One of the few excitements of winter in Chicago is tracing twisting lines on the hoods of cars during the first snowfall. Thicker than the stroke of an individual finger but thinner than a banister railing, J. Michael Ford’s five conduit sculptures mimic this playful off-handed logic. This series of works at Andrew Rafacz rear gallery are highly finished and without the trace of their making processes. The labor involved is poeticized in part by the accompanying press release:
“These little human touches are so like labor. It’s hard work and really sweaty to bend that pipe: there is no lackadaisical work. I heard you can’t bend them back to straight, ever, because human perfection is limited and repeat stress snaps joints and the human will.”
Though the pipes are presumably hollow, their interiors cannot be seen as they are sealed at the ends with either smooth or sharp points. The color of the pipes flawless semi-gloss surface situates itself snugly in a well-known digital realm of tidy pastel photographs, smooth Judd sculptures, and weightless Macintosh products. These are photogenic bodies, both sensual and shy they mask their attempt to charm us.
Ford’s sculptures riff on a “cabinet of curiosities” model, following a two-part system of making which today is commonplace. The artist erects a structure that takes up space like furniture (the cabinet) and engages the both the architecture of the room and the viewer’s body. This platform holds smaller objects presented for examination (the curiosities). Ford’s work Real Love consists of these two parts; the conduit pipe stands alone as a vertical structure that beckons the viewer inward to inspect its object, a pendant on a gold chain. As is the case with Ford’s work, these small objects often carry a cultural and emotional weight which counterbalances the physical and visual weight of the larger pedestal that frames them. Ford eliminates any right angles and reduces his structure to a single line in space. Though the curvy pipe forms have a fleeting bodily quality, their most fundamental function is to mark space and to highlight their curious objects. The dynamic combination of the spacious metal structures with the miniature objects facilitates both distant and intimate viewing experiences.
Ford’s method of making also translates well to photographs. While physically in the gallery, the viewer actively navigates the works becoming aware of their limbs; in photographs, the sculptures shift effortlessly to a two-dimensional plane and at both scales, distant and intimate, the work becomes a series of flat icons floating against a white backdrop.

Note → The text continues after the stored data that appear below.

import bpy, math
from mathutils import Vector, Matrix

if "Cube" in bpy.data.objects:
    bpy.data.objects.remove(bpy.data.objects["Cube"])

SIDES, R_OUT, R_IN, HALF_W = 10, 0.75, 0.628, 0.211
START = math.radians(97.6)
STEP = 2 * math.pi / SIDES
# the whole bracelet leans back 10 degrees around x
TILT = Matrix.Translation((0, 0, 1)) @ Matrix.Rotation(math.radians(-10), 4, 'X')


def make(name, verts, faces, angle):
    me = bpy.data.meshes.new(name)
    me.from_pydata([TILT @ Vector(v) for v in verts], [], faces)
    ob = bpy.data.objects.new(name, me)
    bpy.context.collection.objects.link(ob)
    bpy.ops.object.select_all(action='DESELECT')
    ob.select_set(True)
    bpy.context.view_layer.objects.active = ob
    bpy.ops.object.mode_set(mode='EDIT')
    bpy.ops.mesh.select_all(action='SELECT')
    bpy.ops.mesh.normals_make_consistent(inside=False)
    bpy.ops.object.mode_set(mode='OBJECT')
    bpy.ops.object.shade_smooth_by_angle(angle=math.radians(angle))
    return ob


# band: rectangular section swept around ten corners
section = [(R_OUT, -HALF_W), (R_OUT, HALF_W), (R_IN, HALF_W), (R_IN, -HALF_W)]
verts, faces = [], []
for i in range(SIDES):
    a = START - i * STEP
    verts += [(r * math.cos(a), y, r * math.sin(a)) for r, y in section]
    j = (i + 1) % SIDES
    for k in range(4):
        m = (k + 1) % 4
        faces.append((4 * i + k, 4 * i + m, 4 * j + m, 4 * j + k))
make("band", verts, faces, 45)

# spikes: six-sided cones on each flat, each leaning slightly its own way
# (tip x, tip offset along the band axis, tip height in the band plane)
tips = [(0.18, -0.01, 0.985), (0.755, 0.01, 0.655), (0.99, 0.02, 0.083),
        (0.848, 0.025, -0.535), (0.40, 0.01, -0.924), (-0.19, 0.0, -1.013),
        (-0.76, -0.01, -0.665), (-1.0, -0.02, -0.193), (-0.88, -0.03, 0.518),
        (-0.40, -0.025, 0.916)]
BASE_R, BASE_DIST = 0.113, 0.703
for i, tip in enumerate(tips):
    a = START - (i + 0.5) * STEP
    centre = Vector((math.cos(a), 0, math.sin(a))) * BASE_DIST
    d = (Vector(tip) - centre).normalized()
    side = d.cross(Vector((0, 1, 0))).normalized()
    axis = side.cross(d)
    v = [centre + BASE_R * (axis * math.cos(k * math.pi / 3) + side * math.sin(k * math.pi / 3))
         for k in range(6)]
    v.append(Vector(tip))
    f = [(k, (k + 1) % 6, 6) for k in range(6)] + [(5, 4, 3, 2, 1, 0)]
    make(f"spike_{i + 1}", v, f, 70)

The works photogenic quality suggests the artists consideration of the large audience that will only experience the work online. The relationship between objects and the internet in contemporary practice is called to mind. How does an object maker think about form and space knowing their work will be viewed as flat backlit photographs? Through photographs, the sculptures can be quickly digested by a collector or curator. There is nothing left hidden, there is no confusion or excess.
The four small tokens adorning the poles at various heights present themselves like little gifts: a silver chain with a diamond cross drapes about our earlobes; a bellybutton ring rests level with the viewer’s navel; a heart shaped pendant with a photo of a young Michael Jackson hangs low so we kneel for a closer look. These three tokens have an intimate relationship with skin: a necklace articulates the shape of one’s clavicles; a piercing draws our attention to the depth of a navel, and a pendant lays on the wrist where a doctor might measure your heartbeat with the second hand of their watch. The final token, a sleek black and gold dart, breaks this logic abruptly. It is the largest of all four and the only one which does not decorate the body or touch its pipe counterpart. Though darts are fiddled with much like a cross, ring or pendant, the game of throwing introduces an attempt and challenge found nowhere else in the exhibition. Stuck above where it’s absent board would rest, it has missed its target. The title of this sculpture, At first sight, highlights the social relationship between the implied players drawing a connection between the thump of the dart piercing the wall and the way one must feel the impact of “love at first sight.”
All four curious objects are iconic and presented with equal value. Though these objects contain their own cultural histories and political burdens, this content is not emphasized or explored with depth. The cross, the most charged and pervasive symbol in the room, plays the same role as the belly button ring alluding to intimacy and interpersonal connections. The titles of the works – Cry baby, At first sight, Do no wrong, Real love, and Yours and mine – also point in this direction, privileging the implied relationship between the people which revolve around them. Real love includes the Michael Jackson charm that is used for its immediately recognizable sentimentality. Along with the titles, the charm situates the show in a hazy place in contemporary youth culture where sincerity and irony, nostalgia and narcissism become tangled and undifferentiated. Perhaps it is a similarly hazy space that exists between his relationships that Ford aims to capture with his practice. Nevertheless, the works the seem unconcerned with fully articulating the sensations of desire and melancholy that they conjure up, instead, the sculptures lightly extend a hand, beckoning the viewer inward to indulge in their tableaus of unverbalized intimacy.